# Task to complete
Go through each line of the records below and count those with the word "rule". Give only the count.
[Information shown Boundary: Start]
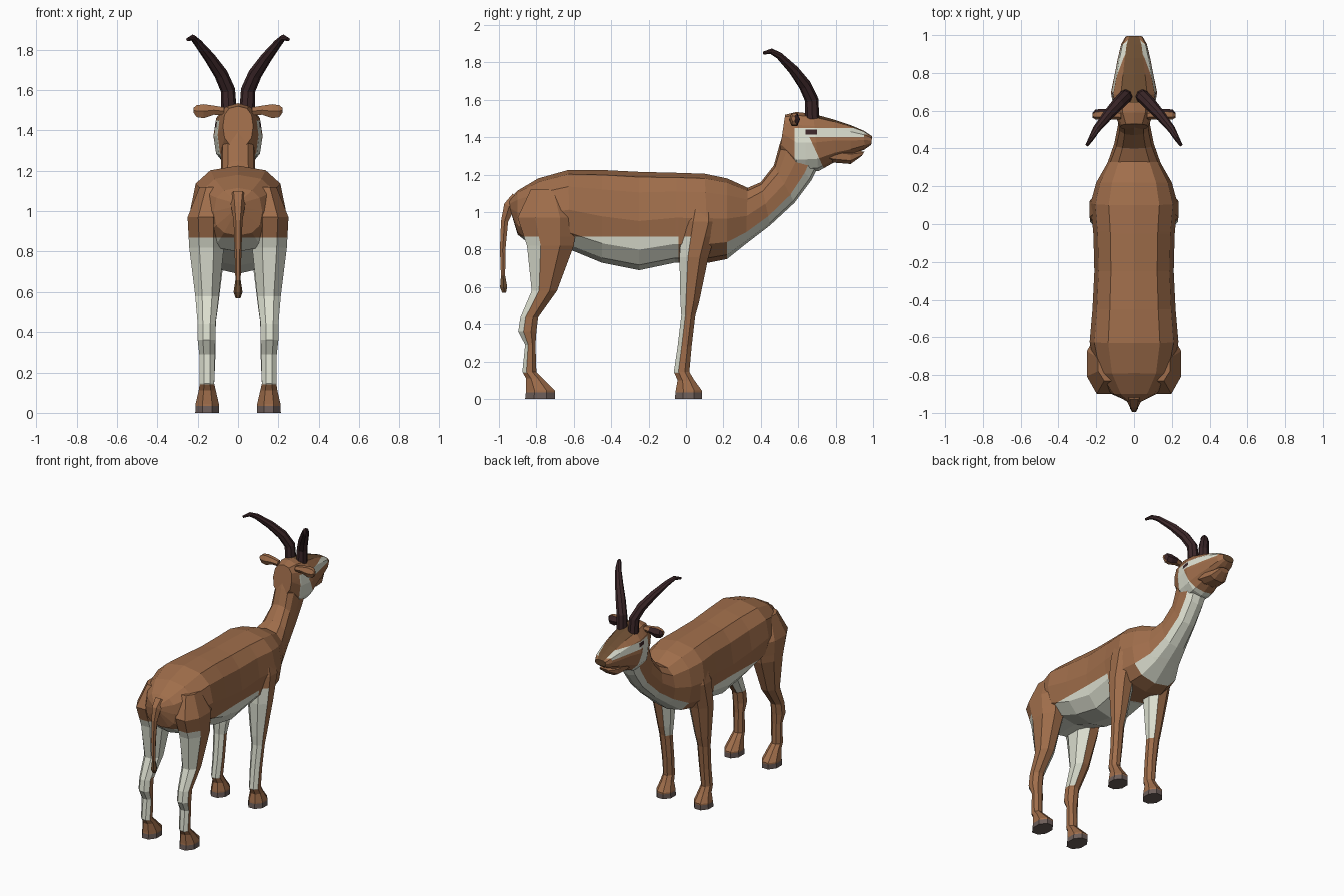
import bpy, bmesh, math
from mathutils import Vector as V

if "Cube" in bpy.data.objects:
    bpy.data.objects.remove(bpy.data.objects["Cube"])

COLOURS = {
    "tan_coat": (0.35, 0.155, 0.07), "white_fur": (0.72, 0.74, 0.63),
    "dark_brown": (0.15, 0.075, 0.032), "horn_black": (0.045, 0.02, 0.022),
    "hoof_grey": (0.15, 0.11, 0.10),
}
MATS = []
for nm, c in COLOURS.items():
    m = bpy.data.materials.new(nm)
    m.diffuse_color = (*c, 1)
    m.use_nodes = True
    m.node_tree.nodes["Principled BSDF"].inputs["Base Color"].default_value = m.diffuse_color
    MATS.append(m)
TAN, WHITE, DARK, HORN, HOOF = range(5)


def spow(t, p):
    return math.copysign(abs(t) ** p, t)


def loft(name, rings, n=8, phase=0.0, power=1.0, cuts=(), rule=None, mirror=False):
    """Skin rings (centre, u, v); cut colour borders; colour faces by rule(centre, normal)."""
    bm = bmesh.new()
    loops = []
    for c, u, v in rings:
        ang = [2 * math.pi * (j + phase) / n for j in range(n)]
        loops.append([bm.verts.new(c + u * spow(math.cos(a), power) + v * spow(math.sin(a), power))
                      for a in ang])
    for a, b in zip(loops, loops[1:]):
        for j in range(n):
            k = (j + 1) % n
            bm.faces.new((a[j], a[k], b[k], b[j]))
    bm.faces.new(loops[0])
    bm.faces.new(loops[-1])
    bmesh.ops.recalc_face_normals(bm, faces=bm.faces[:])
    for co, no in cuts:
        bmesh.ops.bisect_plane(bm, geom=bm.verts[:] + bm.edges[:] + bm.faces[:],
                               plane_co=co, plane_no=no)
    bm.normal_update()
    for f in bm.faces:
        f.material_index = rule(f.calc_center_median(), f.normal) if rule else TAN
    me = bpy.data.meshes.new(name)
    bm.to_mesh(me)
    bm.free()
    for m in MATS:
        me.materials.append(m)
    ob = bpy.data.objects.new(name, me)
    bpy.context.collection.objects.link(ob)
    if mirror:
        ob.modifiers.new("mirror", 'MIRROR').use_mirror_merge = False
    return ob


def side_rings(secs):
    """Sections (top y, top z, bottom y, bottom z, half width)."""
    out = []
    for ty, tz, by, bz, w in secs:
        t, b = V((0, ty, tz)), V((0, by, bz))
        out.append(((t + b) / 2, (t - b) / 2, V((w, 0, 0))))
    return out


def tube_rings(path):
    """Path points (x, y, z, radius)."""
    pts = [V(p[:3]) for p in path]
    out = []
    for i, p in enumerate(pts):
        t = (pts[min(i + 1, len(pts) - 1)] - pts[max(i - 1, 0)]).normalized()
        u = t.cross(V((0, 1, 0.2))).normalized()
        out.append((p, u * path[i][3], t.cross(u) * path[i][3]))
    return out


# Body and neck
def body_colour(c, n):
    if c.y < -0.04:
        return WHITE if c.z < 0.87 else TAN
    under = n.dot(V((0, 0.7, -0.7)))
    return WHITE if c.y > 0.2 and under > (0.7 if c.y < 0.45 else 0.4) else TAN


loft("body", side_rings([
    (-.95, 1.06, -.93, .98, .03), (-.90, 1.115, -.90, .88, .12), (-.79, 1.18, -.80, .80, .20),
    (-.63, 1.225, -.62, .80, .235), (-.45, 1.225, -.45, .73, .22), (-.25, 1.215, -.25, .69, .21),
    (-.05, 1.21, -.06, .73, .215), (.10, 1.205, .12, .73, .23), (.22, 1.18, .22, .75, .20),
    (.33, 1.13, .32, .83, .14), (.40, 1.16, .45, .93, .105), (.47, 1.25, .58, 1.05, .085),
    (.50, 1.36, .67, 1.17, .085), (.54, 1.48, .70, 1.23, .09)]),
    n=12, power=0.78, rule=body_colour,
    cuts=[((0, 0, .87), (0, 0, 1)), ((0, -.04, 0), (0, 1, 0))])


# Head with white eye stripe, cheek patch, eye and dark blaze
def head_colour(c, n):
    if c.y > 0.975 and c.z < 1.40:
        return DARK
    if n.z > 0.75:
        return DARK if c.y > 0.66 else TAN
    if 1.40 < c.z < 1.45 and 0.58 < c.y < 0.96 and abs(c.x) > 0.03:
        if 0.64 < c.y < 0.70 and 1.415 < c.z < 1.442:
            return HORN
        return WHITE
    if c.z < 1.40 and c.y > 0.58 and (c.y - .66) * .13 + (c.z - 1.4) * .06 < 0:
        return WHITE
    return TAN


up, fwd = (0, 0, 1), (0, 1, 0)
loft("head", side_rings([
    (.53, 1.52, .50, 1.32, .075), (.59, 1.535, .59, 1.21, .105), (.68, 1.525, .71, 1.22, .122),
    (.79, 1.495, .80, 1.27, .102), (.88, 1.465, .88, 1.30, .085), (.95, 1.435, .955, 1.335, .068),
    (.995, 1.405, .99, 1.36, .045)]),
    n=12, power=0.8, rule=head_colour,
    cuts=[((0, 0, z), up) for z in (1.40, 1.415, 1.442, 1.45)]
    + [((0, y, 0), fwd) for y in (.58, .64, .70)]
    + [((0, .66, 1.4), (0, .13, .06))])

# Lower jaw
loft("jaw", side_rings([
    (.72, 1.36, .71, 1.28, .09), (.80, 1.34, .79, 1.262, .085), (.88, 1.33, .88, 1.255, .07),
    (.955, 1.325, .94, 1.30, .04)]), n=8, phase=.5, power=0.8)


# Legs: sections (z, back y, front y, inner x, outer x)
def leg_rings(secs):
    k = 1 / math.cos(math.pi / 8)
    return [(V(((a + b) / 2, (y0 + y1) / 2, z)), V(((b - a) / 2 * k, 0, 0)),
             V((0, (y1 - y0) / 2 * k, 0))) for z, y0, y1, a, b in secs]


def leg_colour(c, n):
    if c.z < 0.035:
        return HOOF
    if 0.14 < c.z < 0.87 and (n.y < -0.5 or (n.x < -0.5 and c.z > 0.45)):
        return WHITE
    return TAN


leg_cuts = [((0, 0, z), up) for z in (.035, .14, .45, .87)]
loft("front_legs", leg_rings([
    (1.08, .02, .16, .10, .20), (.95, -.02, .18, .08, .235), (.76, -.035, .12, .07, .232),
    (.52, -.03, .07, .10, .205), (.45, -.025, .05, .11, .198), (.28, -.045, .03, .112, .19),
    (.145, -.065, .018, .118, .19), (.10, -.045, .045, .11, .195), (.045, -.055, .085, .095, .208),
    (0, -.06, .085, .093, .212)]),
    phase=.5, cuts=leg_cuts, rule=leg_colour, mirror=True)
loft("hind_legs", leg_rings([
    (1.12, -.83, -.66, .08, .19), (.97, -.90, -.58, .07, .25), (.82, -.85, -.60, .07, .242),
    (.58, -.825, -.69, .095, .212), (.44, -.885, -.79, .112, .20), (.36, -.897, -.80, .112, .20),
    (.29, -.86, -.805, .115, .192), (.145, -.875, -.80, .118, .19), (.11, -.855, -.765, .11, .195),
    (.045, -.855, -.70, .095, .21), (0, -.86, -.70, .093, .212)]),
    phase=.5, cuts=leg_cuts, rule=leg_colour, mirror=True)

# Tail with dark tuft
loft("tail", tube_rings([
    (0, -.90, 1.07, .045), (0, -.945, 1.03, .035), (0, -.97, .95, .022), (0, -.98, .80, .017),
    (0, -.978, .66, .013), (0, -.975, .60, .022), (0, -.972, .57, .012)]), n=6,
    rule=lambda c, n: DARK if c.z < .66 else TAN)

# Horns
loft("horns", tube_rings([
    (.045, .675, 1.50, .038), (.05, .672, 1.60, .036), (.085, .635, 1.68, .034),
    (.14, .575, 1.76, .028), (.20, .50, 1.835, .02), (.225, .455, 1.86, .015),
    (.25, .415, 1.85, .008)]), n=8, rule=lambda c, n: HORN, mirror=True)

# Ears with dark inner side
loft("ears", [(V((x, y, z)), V((0, ry, 0)), V((0, 0, rz))) for x, y, z, ry, rz in (
    (.07, .575, 1.495, .02, .022), (.12, .58, 1.50, .028, .026), (.17, .58, 1.495, .03, .04),
    (.205, .58, 1.495, .026, .034), (.22, .575, 1.50, .012, .014))], n=6,
    rule=lambda c, n: HORN if n.y > .4 and c.x > .1 else TAN, mirror=True)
[Information shown Boundary: End]
# Expected output
10